[Task to complete]
Which lines in the data below contain the word "bmesh"? Pull each of them out.

Saved entries:
* * * * * * * * *

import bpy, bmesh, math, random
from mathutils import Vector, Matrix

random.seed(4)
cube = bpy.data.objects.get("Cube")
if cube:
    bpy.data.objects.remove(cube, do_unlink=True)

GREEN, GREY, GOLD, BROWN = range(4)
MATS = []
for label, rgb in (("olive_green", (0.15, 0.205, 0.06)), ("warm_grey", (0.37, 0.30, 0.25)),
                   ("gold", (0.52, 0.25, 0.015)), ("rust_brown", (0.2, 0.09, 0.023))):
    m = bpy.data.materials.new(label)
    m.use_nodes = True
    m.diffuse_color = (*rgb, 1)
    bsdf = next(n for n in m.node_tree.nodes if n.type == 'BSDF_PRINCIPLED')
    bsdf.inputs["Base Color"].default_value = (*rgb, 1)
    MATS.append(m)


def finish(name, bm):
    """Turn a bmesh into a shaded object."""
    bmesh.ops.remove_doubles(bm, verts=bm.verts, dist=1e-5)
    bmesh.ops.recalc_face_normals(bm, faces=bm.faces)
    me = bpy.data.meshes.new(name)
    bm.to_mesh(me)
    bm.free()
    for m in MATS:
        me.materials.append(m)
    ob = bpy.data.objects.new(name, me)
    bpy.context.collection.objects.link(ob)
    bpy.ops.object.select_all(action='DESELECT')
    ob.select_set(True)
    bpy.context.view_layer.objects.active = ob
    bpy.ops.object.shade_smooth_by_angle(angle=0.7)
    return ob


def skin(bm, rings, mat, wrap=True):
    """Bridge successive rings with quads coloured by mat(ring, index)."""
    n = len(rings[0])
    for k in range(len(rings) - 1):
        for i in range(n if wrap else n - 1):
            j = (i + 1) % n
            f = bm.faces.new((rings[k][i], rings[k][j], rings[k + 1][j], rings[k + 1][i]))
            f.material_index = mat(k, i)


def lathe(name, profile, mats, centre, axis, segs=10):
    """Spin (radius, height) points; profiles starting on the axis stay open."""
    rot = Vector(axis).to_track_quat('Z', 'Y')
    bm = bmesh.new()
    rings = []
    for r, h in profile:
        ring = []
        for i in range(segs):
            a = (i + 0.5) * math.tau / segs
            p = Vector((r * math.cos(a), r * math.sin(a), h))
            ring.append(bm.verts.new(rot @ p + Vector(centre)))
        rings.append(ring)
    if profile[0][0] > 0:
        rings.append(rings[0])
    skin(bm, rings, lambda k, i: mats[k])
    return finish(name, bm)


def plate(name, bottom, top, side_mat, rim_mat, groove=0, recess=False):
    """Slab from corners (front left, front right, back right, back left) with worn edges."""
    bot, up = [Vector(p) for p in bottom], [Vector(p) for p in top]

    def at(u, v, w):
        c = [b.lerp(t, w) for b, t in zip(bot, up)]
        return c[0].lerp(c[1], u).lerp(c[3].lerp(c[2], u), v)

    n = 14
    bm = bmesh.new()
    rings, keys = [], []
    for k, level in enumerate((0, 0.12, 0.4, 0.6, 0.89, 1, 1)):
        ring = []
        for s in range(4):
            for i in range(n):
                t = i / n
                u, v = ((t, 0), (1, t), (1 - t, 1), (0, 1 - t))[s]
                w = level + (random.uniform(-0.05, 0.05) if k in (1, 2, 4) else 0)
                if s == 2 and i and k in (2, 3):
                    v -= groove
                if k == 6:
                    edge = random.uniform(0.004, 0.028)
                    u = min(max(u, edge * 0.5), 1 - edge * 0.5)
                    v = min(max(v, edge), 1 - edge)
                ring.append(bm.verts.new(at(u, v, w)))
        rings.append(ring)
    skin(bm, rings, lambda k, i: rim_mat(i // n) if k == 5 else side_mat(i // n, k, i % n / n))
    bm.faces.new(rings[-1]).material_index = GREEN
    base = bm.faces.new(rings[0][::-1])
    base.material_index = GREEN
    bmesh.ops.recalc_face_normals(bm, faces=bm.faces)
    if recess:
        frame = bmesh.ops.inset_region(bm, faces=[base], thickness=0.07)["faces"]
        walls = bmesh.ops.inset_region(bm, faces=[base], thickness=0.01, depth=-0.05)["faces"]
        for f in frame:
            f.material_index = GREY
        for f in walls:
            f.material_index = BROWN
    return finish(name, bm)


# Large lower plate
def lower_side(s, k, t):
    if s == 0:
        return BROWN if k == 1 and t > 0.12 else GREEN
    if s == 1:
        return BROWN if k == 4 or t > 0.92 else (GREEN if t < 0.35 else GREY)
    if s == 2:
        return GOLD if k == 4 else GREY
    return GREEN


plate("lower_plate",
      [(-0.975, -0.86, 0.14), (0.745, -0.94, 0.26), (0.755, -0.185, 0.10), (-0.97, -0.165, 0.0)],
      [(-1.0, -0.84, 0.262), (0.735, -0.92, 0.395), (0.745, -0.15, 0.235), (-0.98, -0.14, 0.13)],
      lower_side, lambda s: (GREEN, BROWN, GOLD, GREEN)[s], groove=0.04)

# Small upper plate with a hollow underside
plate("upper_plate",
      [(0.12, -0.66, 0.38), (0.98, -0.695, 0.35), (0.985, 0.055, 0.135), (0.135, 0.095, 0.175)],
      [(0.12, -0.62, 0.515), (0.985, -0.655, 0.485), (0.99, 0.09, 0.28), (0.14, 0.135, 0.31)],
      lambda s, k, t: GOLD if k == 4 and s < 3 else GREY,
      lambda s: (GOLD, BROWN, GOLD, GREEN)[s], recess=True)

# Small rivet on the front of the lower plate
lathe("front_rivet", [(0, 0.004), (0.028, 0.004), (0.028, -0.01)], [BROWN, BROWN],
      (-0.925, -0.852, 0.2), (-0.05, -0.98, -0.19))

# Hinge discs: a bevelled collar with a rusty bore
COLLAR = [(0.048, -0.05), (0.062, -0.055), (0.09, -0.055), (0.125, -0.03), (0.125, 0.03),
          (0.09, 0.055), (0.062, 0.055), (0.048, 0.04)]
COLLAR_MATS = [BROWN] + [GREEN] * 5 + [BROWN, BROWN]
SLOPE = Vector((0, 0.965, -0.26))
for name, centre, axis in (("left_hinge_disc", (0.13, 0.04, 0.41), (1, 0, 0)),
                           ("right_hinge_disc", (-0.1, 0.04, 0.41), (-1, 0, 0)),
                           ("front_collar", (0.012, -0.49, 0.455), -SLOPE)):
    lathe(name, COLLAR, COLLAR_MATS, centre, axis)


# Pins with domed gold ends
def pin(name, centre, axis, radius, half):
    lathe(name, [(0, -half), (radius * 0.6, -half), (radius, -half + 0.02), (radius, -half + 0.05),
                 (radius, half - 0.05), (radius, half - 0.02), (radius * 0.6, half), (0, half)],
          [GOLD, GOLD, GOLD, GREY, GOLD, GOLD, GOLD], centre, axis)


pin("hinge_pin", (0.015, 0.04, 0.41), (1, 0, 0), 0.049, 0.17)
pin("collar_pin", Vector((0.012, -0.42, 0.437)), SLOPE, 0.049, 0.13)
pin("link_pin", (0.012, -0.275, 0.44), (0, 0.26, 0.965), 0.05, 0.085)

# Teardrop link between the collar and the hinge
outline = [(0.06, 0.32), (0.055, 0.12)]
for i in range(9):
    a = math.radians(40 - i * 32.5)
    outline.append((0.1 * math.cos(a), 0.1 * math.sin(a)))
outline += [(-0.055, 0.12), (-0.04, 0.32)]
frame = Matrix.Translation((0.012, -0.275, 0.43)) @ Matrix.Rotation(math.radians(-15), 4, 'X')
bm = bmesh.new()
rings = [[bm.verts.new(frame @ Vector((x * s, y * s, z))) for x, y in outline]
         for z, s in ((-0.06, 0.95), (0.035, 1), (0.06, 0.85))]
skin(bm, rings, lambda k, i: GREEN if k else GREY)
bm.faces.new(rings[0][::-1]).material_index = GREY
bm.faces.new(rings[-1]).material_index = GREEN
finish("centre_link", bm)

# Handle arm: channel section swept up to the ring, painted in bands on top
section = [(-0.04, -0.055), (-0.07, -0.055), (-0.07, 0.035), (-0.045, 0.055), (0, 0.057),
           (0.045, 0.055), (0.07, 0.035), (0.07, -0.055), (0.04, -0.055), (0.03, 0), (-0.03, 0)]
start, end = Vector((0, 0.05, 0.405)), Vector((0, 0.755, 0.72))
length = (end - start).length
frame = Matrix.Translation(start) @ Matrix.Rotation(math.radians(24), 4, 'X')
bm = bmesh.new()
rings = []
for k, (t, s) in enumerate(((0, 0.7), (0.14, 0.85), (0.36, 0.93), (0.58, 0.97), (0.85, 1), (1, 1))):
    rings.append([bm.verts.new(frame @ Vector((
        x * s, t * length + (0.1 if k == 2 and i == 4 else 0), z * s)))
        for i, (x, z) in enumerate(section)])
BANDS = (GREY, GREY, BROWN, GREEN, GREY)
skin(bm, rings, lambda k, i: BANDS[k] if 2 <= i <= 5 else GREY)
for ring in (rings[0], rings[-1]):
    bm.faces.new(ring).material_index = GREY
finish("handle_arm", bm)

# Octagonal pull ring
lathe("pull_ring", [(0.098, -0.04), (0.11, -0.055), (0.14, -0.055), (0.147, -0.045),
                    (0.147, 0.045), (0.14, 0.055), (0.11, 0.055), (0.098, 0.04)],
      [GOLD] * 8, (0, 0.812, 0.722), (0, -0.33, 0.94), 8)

* * * * * * * * *

[Solved problem]
import bpy, bmesh, math, random
    """Turn a bmesh into a shaded object."""
    bmesh.ops.remove_doubles(bm, verts=bm.verts, dist=1e-5)
    bmesh.ops.recalc_face_normals(bm, faces=bm.faces)
    bm = bmesh.new()
    bm = bmesh.new()
    bmesh.ops.recalc_face_normals(bm, faces=bm.faces)
        frame = bmesh.ops.inset_region(bm, faces=[base], thickness=0.07)["faces"]
        walls = bmesh.ops.inset_region(bm, faces=[base], thickness=0.01, depth=-0.05)["faces"]
bm = bmesh.new()
bm = bmesh.new()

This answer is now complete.